People are increasingly comfortable sharing data over mobile networks. The success of applications such as Facebook, Instagram, Google, PayPal, Uber and many others shows they are happy to do so, so long as they get a benefit in return — whether it’s connecting with friends, faster and easier internet searches or finding a car to take them home. And this is reflected in the astonishing growth of mobile data usage: according to telecoms group Cisco, traffic rose globally by 63 per cent during 2016 to 7.2 billion gigabytes a month, representing an 18-fold increase since 2011.
We’ve experienced a similar boom in mobile banking. The number of payments made through apps is predicted to reach $125 billion worldwide next year, up by 50 per cent on 2015, according to a recent report by Juniper Research. The number of banking app users will reaching two billion by 2020 and the value of payments made through mobile wallets hit $1 trillion already last year.
In the UK, trade body the British Bankers’ Association said customers used their apps 11 million times a day, compared to 4.3 million sessions on desktop machines. No wonder BBA chief executive Anthony Browne said: “We are in the midst of a consumer-led revolution in the way we do our day-to-day banking.”
All these sessions, all these transactions represent a rich source of data for financial institutions. Every interaction with a mobile app tells a story about a customer, their financial status, and their relationship with other customers, including the companies they buy goods and services from. The question is, are they making the best use of it? Many banks are grappling with legacy technology, the result of years of underinvestment. There are understandable concerns over security and sensitivities over intruding into customer privacy. But banks, other financial institutions and technology companies still have an opportunity and an obligation to do more.
Research from consultancy Accenture identified that customers are increasingly aware they are yielding information when they use mobile apps or shop online. On the whole, they are happy to share their data in return for ease, speed and convenience. However, they are increasingly aware that the data has value and are becoming more demanding with regards to the benefits and rewards they expect.
One of the most obvious ways to reward them is a straightforward financial incentive. Some banks are already offering customers a discount on purchases when they buy from selected retailers in return for having their spending patterns tracked. Incentives can be even more straightforward: Accenture point out that telecoms group AT&T slash the cost of their monthly Standard Plan by $29 to customers who sign up to sharing their internet preferences.
We believe there are better, sustainable ways to reward customers. One of the reasons for Facebook’s success is the way it uses data to customise the information users see. Banks and other organisations could use their data to offer customers tailored services based on their financial circumstances or to promote deals and products that better meet their needs than the ones they have. One example would be to offer a cheaper consolidation loan to replace a chunk of expensive credit card debt. Others include proactively sending an alert when a customer is in danger of going overdrawn, automatically offering to unblock a card when they travel abroad or providing up-to-the-minute budget analysis so they can understand where their money is going.

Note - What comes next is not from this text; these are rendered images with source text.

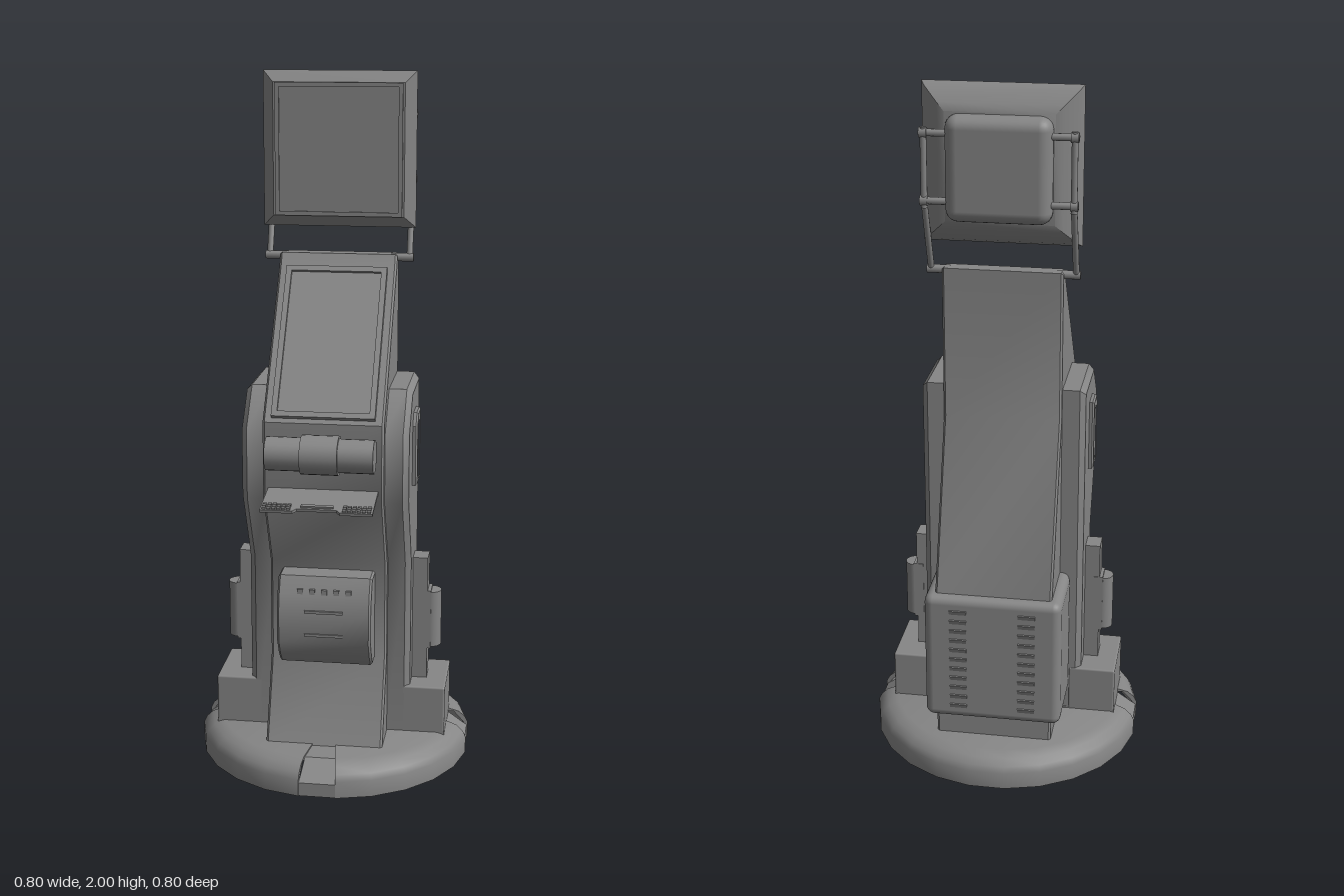
import * as THREE from 'three';
import { toCreasedNormals } from 'three/addons/utils/BufferGeometryUtils.js';
import { RoundedBoxGeometry } from 'three/addons/geometries/RoundedBoxGeometry.js';
import { ConvexGeometry } from 'three/addons/geometries/ConvexGeometry.js';

const grey = new THREE.MeshStandardMaterial({ color: 0x868686 });
const thin = new THREE.MeshStandardMaterial({ color: 0x868686, side: THREE.DoubleSide });
const rad = THREE.MathUtils.degToRad;
const V = (x, y, z) => new THREE.Vector3(x, y, z);

export function createModel() {
  const model = new THREE.Group();

  function add(name, geometry, pos = [0, 0, 0], parent = model, material = grey) {
    const mesh = new THREE.Mesh(geometry, material);
    mesh.name = name;
    mesh.position.set(...pos);
    parent.add(mesh);
    return mesh;
  }
  // box from its min and max corners
  function box(name, a, b, radius = 0) {
    const size = a.map((v, i) => b[i] - v);
    const geo = radius ? new RoundedBoxGeometry(...size, 3, radius) : new THREE.BoxGeometry(...size);
    return add(name, geo, a.map((v, i) => (v + b[i]) / 2));
  }
  // side outline of [z, y] points extruded from x0 to x1; bends below the crease angle are smooth
  function prism(name, pts, x0, x1, bevel, crease = 0.5, hole = null) {
    const toVec = p => new THREE.Vector2(-p[0], p[1]);
    const shape = new THREE.Shape(pts.map(toVec));
    if (hole) shape.holes.push(new THREE.Path(hole.map(toVec)));
    const geo = new THREE.ExtrudeGeometry(shape, {
      depth: x1 - x0 - 2 * bevel, bevelSize: bevel,
      bevelThickness: bevel, bevelOffset: -bevel, bevelSegments: 1,
    });
    geo.translate(0, 0, x0 + bevel).rotateY(Math.PI / 2);
    return add(name, toCreasedNormals(geo, crease));
  }
  function rod(name, a, b, r, sides = 10) {
    const mesh = add(name, new THREE.CylinderGeometry(r, r, a.distanceTo(b), sides));
    mesh.position.copy(a).lerp(b, 0.5);
    mesh.quaternion.setFromUnitVectors(V(0, 1, 0), b.clone().sub(a).normalize());
    return mesh;
  }
  function rectPath(path, w, h) {
    path.moveTo(-w / 2, -h / 2).lineTo(w / 2, -h / 2).lineTo(w / 2, h / 2).lineTo(-w / 2, h / 2);
    path.closePath();
    return path;
  }
  // raised rectangular border facing +z
  function bezel(name, w, h, border, depth) {
    const shape = rectPath(new THREE.Shape(), w, h);
    shape.holes.push(rectPath(new THREE.Path(), w - 2 * border, h - 2 * border));
    return add(name, new THREE.ExtrudeGeometry(shape, { depth, bevelEnabled: false }));
  }

  // round hollow base, with recessed notches at the front and both sides
  const rim = [[0, 0.085], [0.36, 0.085], [0.39, 0.05], [0.39, 0], [0.403, 0], [0.403, 0.05], [0.394, 0.068],
    [0.375, 0.085], [0.345, 0.095], [0, 0.095]].map(p => new THREE.Vector2(...p));
  const notch = [[0, 0.08], [0.335, 0.08], [0.388, 0.03], [0.388, 0], [0.4, 0], [0.4, 0.04],
    [0.335, 0.09], [0, 0.094]].map(p => new THREE.Vector2(...p));
  const arc = (name, profile, start, steps) => add(name, toCreasedNormals(
    new THREE.LatheGeometry(profile, steps, rad(start), rad(15 * steps)), 0.6));
  for (const [start, steps] of [[7.5, 5], [97.5, 11], [277.5, 5]]) {
    arc('base', rim, start, steps);
    for (const angle of [start, start + 15 * steps]) {
      add('baseNotchWall', new THREE.ShapeGeometry(new THREE.Shape(rim)), [0, 0, 0], model, thin)
        .rotation.y = rad(angle - 90);
    }
  }
  for (const start of [-7.5, 82.5, 262.5]) arc('baseNotch', notch, start, 1);
  box('footPlate', [-0.34, 0.075, -0.087], [0.34, 0.1, 0.13]);

  // central cabinet
  prism('cabinet', [[0.26, 0.085], [0.155, 0.33], [0.155, 0.62], [0.262, 0.84], [0.262, 1.06],
    [-0.035, 1.45], [-0.055, 1.485], [-0.1, 1.485], [-0.1, 1.045], [-0.27, 0.56], [-0.27, 0.085]],
  -0.17, 0.17, 0.006);

  // sloping lower screen
  const lower = bezel('lowerScreenFrame', 0.29, 0.47, 0.016, 0.016);
  lower.position.set(0, 1.258, 0.112);
  lower.rotation.x = -Math.atan2(0.297, 0.39);
  add('lowerScreen', new THREE.BoxGeometry(0.262, 0.44, 0.01), [0, 0, 0.002], lower);

  // roller above the keyboard
  for (const [x, r] of [[0.15, 0.047], [0.052, 0.055]]) {
    rod('roller', V(-x, 0.985, 0.31), V(x, 0.985, 0.31), r, 24);
  }
  box('rollerMount', [-0.1, 0.965, 0.25], [0.1, 1.005, 0.3]);

  // keyboard shelf with a notched front edge
  const shelf = new THREE.Shape([[-0.155, 0], [0.155, 0], [0.155, 0.14], [0.065, 0.14], [0.055, 0.125],
    [-0.055, 0.125], [-0.065, 0.14], [-0.155, 0.14]].map(p => new THREE.Vector2(...p)));
  const keyboard = new THREE.Group();
  keyboard.name = 'keyboard';
  keyboard.position.set(0, 0.872, 0.262);
  keyboard.rotation.x = rad(9);
  model.add(keyboard);
  add('keyboardShelf', new THREE.ExtrudeGeometry(shelf, { depth: 0.008, bevelEnabled: false })
    .rotateX(Math.PI / 2), [0, 0, 0], keyboard);
  for (const s of [-1, 1]) {
    for (let i = 0; i < 6; i++) {
      for (let j = 0; j < 3; j++) {
        add('key', new THREE.BoxGeometry(0.010, 0.006, 0.009),
          [s * (0.077 + i * 0.0135), 0.002, 0.108 + j * 0.012], keyboard);
      }
    }
  }
  add('spaceBar', new THREE.BoxGeometry(0.09, 0.006, 0.012), [0, 0.002, 0.112], keyboard);

  // dispenser on the lower front
  prism('dispenser', [[0.14, 0.33], [0.205, 0.33], [0.235, 0.365], [0.26, 0.41], [0.26, 0.5], [0.248, 0.55],
    [0.222, 0.6], [0.14, 0.6]], -0.135, 0.135, 0.006, 0.6);
  for (const y of [0.435, 0.505]) box('dispenserSlot', [-0.055, y - 0.004, 0.25], [0.055, y + 0.004, 0.264]);
  for (let i = -2; i <= 2; i++) {
    box('dispenserButton', [i * 0.035 - 0.008, 0.553, 0.225], [i * 0.035 + 0.008, 0.567, 0.248]);
  }

  // rear housing with two columns of louvres
  box('rearHousing', [-0.2, 0.16, -0.296], [0.2, 0.56, -0.07], 0.025);
  for (const x of [-0.1, 0.1]) {
    for (let i = 0; i < 11; i++) {
      const slat = box('louvre', [x - 0.025, 0.19 + i * 0.031, -0.297], [x + 0.025, 0.211 + i * 0.031, -0.287]);
      slat.rotation.x = rad(-18);
    }
  }

  // upper monitor: bevelled front, curved back, rounded rear case
  const corners = [[-0.055, 0.188], [-0.082, 0.22], [-0.1, 0.21], [-0.128, 0.172], [-0.14, 0.15]]
    .flatMap(([z, h]) => [[-h, -h], [h, -h], [h, h], [-h, h]].map(([x, y]) => V(x, y, z)));
  add('monitor', toCreasedNormals(new ConvexGeometry(corners), 0.6), [0, 1.78, 0]);
  bezel('monitorFrame', 0.365, 0.375, 0.012, 0.006).position.set(0, 1.78, -0.056);
  box('monitorCase', [-0.145, 1.635, -0.186], [0.145, 1.925, -0.1], 0.035);

  for (const s of [-1, 1]) {
    const span = (a, b) => (s > 0 ? [a, b] : [-b, -a]);
    const sideBox = (name, x, y, z, r) => {
      const [x0, x1] = span(...x);
      return box(name, [x0, y[0], z[0]], [x1, y[1], z[1]], r);
    };

    // side panel with bevelled edges and a recessed grip
    prism('sidePanel', [[0.13, 0.085], [0.13, 0.62], [0.235, 0.83], [0.235, 1.03], [0.14, 1.137],
      [-0.085, 1.137], [-0.085, 0.085]], ...span(0.15, 0.236), 0.016, 0.76);
    prism('sideGrip', [[0.12, 0.85], [0.12, 1.025], [0.095, 1.06], [0.025, 1.06], [0.025, 0.85]],
      ...span(0.225, 0.25), 0.005, 0.5,
      [[0.105, 0.862], [0.105, 1.015], [0.09, 1.035], [0.04, 1.035], [0.04, 0.862]]);

    // foot block and upright latch
    sideBox('footBlock', [0.2, 0.34], [0.085, 0.237], [-0.087, 0.13], 0.006);
    sideBox('latchRail', [0.22, 0.28], [0.2, 0.612], [-0.005, 0.058]);
    sideBox('latchBlock', [0.26, 0.29], [0.33, 0.51], [-0.007, 0.058]);
    rod('latchBarrel', V(s * 0.288, 0.335, 0.025), V(s * 0.288, 0.505, 0.025), 0.031, 16);

    // monitor support arms
    const x = s * 0.203;
    rod('hingePin', V(s * 0.15, 1.475, -0.075), V(s * 0.215, 1.475, -0.075), 0.012);
    rod('lowerArm', V(x, 1.475, -0.075), V(x, 1.685, -0.155), 0.009);
    rod('upperArm', V(x, 1.67, -0.155), V(x, 1.89, -0.155), 0.009);
    for (const y of [1.69, 1.875]) {
      rod('armPin', V(s * 0.13, y, -0.155), V(s * 0.215, y, -0.155), 0.01);
      rod('armBolt', V(s * 0.193, y, -0.155), V(s * 0.214, y, -0.155), 0.014);
    }
  }
  return model;
}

Payments data shows the lifestyle of a customer — banks can use this to offer better credit terms, improved insurance or even tailored special offers from non-banking partners.
Individual banks only have a partial view of their customers’ financial information, however. Many customers have a current account with one bank, a mortgage with another and a credit card with a third. The real richness and innovation will come when that data is pulled together through aggregation apps, allowing financial institutions and other trusted firms to gain a much more granular insight into customer behaviours. This will happen: the UK is in the process of introducing Open Banking, which will force banks to share their data with others, while in Europe, the Payment Services Directive 2 means they must share payments information with each other through a series of standard interfaces and protocols.
Centralway Numbrs is already there. More than 1.5 million accounts in Germany are managed through the app, and we are looking to launch in the UK this summer, offering customers a range of tools to make their banking simpler, smarter, and faster, in the most secure way thanks to encryption. Every function of our app exists to aid in our users’ own decisions. We don’t work as an advisor nor as a bank. We are completely independent and don’t offer bank products such as savings accounts or credit cards.
To provide these services, we work with banks, and data is central to our business model. Security is at the forefront of our mind — it is paramount. We have a dedicated team of cyber security professionals, with more than 60 years’ experience, whose sole job is to protect our servers and customer data. Personal information is stored on separate servers to any transaction. Even in the highly unlikely event of a successful cyber attack, our users are protected by another layer of security. No transaction can be performed through our app without a partner bank’s authentication process, whether using a card or a phone, which we do not have access to. And, of course, also the data is encrypted and our systems subject to regular and rigorous testing.
All this means customers can enjoy the rewards and benefits we offer with complete peace of mind.